Copy all of the entries that follow, exactly.

**DATASET EXTRACT**
"""

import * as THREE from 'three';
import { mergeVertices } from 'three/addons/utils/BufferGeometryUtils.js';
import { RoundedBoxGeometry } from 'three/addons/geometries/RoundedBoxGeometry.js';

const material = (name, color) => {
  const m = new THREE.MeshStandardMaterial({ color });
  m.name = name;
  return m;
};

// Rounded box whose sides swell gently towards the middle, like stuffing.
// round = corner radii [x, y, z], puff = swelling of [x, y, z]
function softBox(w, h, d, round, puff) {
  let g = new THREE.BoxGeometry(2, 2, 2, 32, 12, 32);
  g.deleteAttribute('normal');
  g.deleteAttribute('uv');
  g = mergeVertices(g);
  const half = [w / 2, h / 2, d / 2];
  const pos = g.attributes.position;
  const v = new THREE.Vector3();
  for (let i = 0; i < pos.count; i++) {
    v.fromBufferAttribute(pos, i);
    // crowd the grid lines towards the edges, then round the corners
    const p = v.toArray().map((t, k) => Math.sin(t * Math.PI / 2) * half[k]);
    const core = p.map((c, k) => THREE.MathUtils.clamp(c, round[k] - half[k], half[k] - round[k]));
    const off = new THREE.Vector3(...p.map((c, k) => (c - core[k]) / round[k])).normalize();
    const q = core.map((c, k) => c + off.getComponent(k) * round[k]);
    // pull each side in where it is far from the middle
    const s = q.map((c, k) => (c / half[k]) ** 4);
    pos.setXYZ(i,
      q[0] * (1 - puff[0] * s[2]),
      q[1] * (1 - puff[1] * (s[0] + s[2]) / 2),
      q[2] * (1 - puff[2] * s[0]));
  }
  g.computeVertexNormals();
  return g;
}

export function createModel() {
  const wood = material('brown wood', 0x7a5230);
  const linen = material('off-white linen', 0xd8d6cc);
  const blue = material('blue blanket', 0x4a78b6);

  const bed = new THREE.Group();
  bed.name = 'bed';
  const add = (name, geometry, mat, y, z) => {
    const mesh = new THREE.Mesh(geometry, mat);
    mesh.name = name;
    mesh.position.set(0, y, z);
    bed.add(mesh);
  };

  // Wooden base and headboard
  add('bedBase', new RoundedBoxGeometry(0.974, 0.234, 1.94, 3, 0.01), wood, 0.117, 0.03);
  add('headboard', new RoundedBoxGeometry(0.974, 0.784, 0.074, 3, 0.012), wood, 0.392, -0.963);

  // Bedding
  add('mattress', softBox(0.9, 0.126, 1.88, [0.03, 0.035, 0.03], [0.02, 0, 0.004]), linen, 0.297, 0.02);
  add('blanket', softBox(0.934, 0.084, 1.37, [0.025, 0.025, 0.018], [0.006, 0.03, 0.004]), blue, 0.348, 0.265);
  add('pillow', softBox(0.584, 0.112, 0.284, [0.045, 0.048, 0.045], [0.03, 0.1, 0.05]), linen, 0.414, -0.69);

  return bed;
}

"""

**ANSWER FOR THIS EXERCISE**
import * as THREE from 'three';
import { mergeVertices } from 'three/addons/utils/BufferGeometryUtils.js';
import { RoundedBoxGeometry } from 'three/addons/geometries/RoundedBoxGeometry.js';

const material = (name, color) => {
  const m = new THREE.MeshStandardMaterial({ color });
  m.name = name;
  return m;
};

// Rounded box whose sides swell gently towards the middle, like stuffing.
// round = corner radii [x, y, z], puff = swelling of [x, y, z]
function softBox(w, h, d, round, puff) {
  let g = new THREE.BoxGeometry(2, 2, 2, 32, 12, 32);
  g.deleteAttribute('normal');
  g.deleteAttribute('uv');
  g = mergeVertices(g);
  const half = [w / 2, h / 2, d / 2];
  const pos = g.attributes.position;
  const v = new THREE.Vector3();
  for (let i = 0; i < pos.count; i++) {
    v.fromBufferAttribute(pos, i);
    // crowd the grid lines towards the edges, then round the corners
    const p = v.toArray().map((t, k) => Math.sin(t * Math.PI / 2) * half[k]);
    const core = p.map((c, k) => THREE.MathUtils.clamp(c, round[k] - half[k], half[k] - round[k]));
    const off = new THREE.Vector3(...p.map((c, k) => (c - core[k]) / round[k])).normalize();
    const q = core.map((c, k) => c + off.getComponent(k) * round[k]);
    // pull each side in where it is far from the middle
    const s = q.map((c, k) => (c / half[k]) ** 4);
    pos.setXYZ(i,
      q[0] * (1 - puff[0] * s[2]),
      q[1] * (1 - puff[1] * (s[0] + s[2]) / 2),
      q[2] * (1 - puff[2] * s[0]));
  }
  g.computeVertexNormals();
  return g;
}

export function createModel() {
  const wood = material('brown wood', 0x7a5230);
  const linen = material('off-white linen', 0xd8d6cc);
  const blue = material('blue blanket', 0x4a78b6);

  const bed = new THREE.Group();
  bed.name = 'bed';
  const add = (name, geometry, mat, y, z) => {
    const mesh = new THREE.Mesh(geometry, mat);
    mesh.name = name;
    mesh.position.set(0, y, z);
    bed.add(mesh);
  };

  // Wooden base and headboard
  add('bedBase', new RoundedBoxGeometry(0.974, 0.234, 1.94, 3, 0.01), wood, 0.117, 0.03);
  add('headboard', new RoundedBoxGeometry(0.974, 0.784, 0.074, 3, 0.012), wood, 0.392, -0.963);

  // Bedding
  add('mattress', softBox(0.9, 0.126, 1.88, [0.03, 0.035, 0.03], [0.02, 0, 0.004]), linen, 0.297, 0.02);
  add('blanket', softBox(0.934, 0.084, 1.37, [0.025, 0.025, 0.018], [0.006, 0.03, 0.004]), blue, 0.348, 0.265);
  add('pillow', softBox(0.584, 0.112, 0.284, [0.045, 0.048, 0.045], [0.03, 0.1, 0.05]), linen, 0.414, -0.69);

  return bed;
}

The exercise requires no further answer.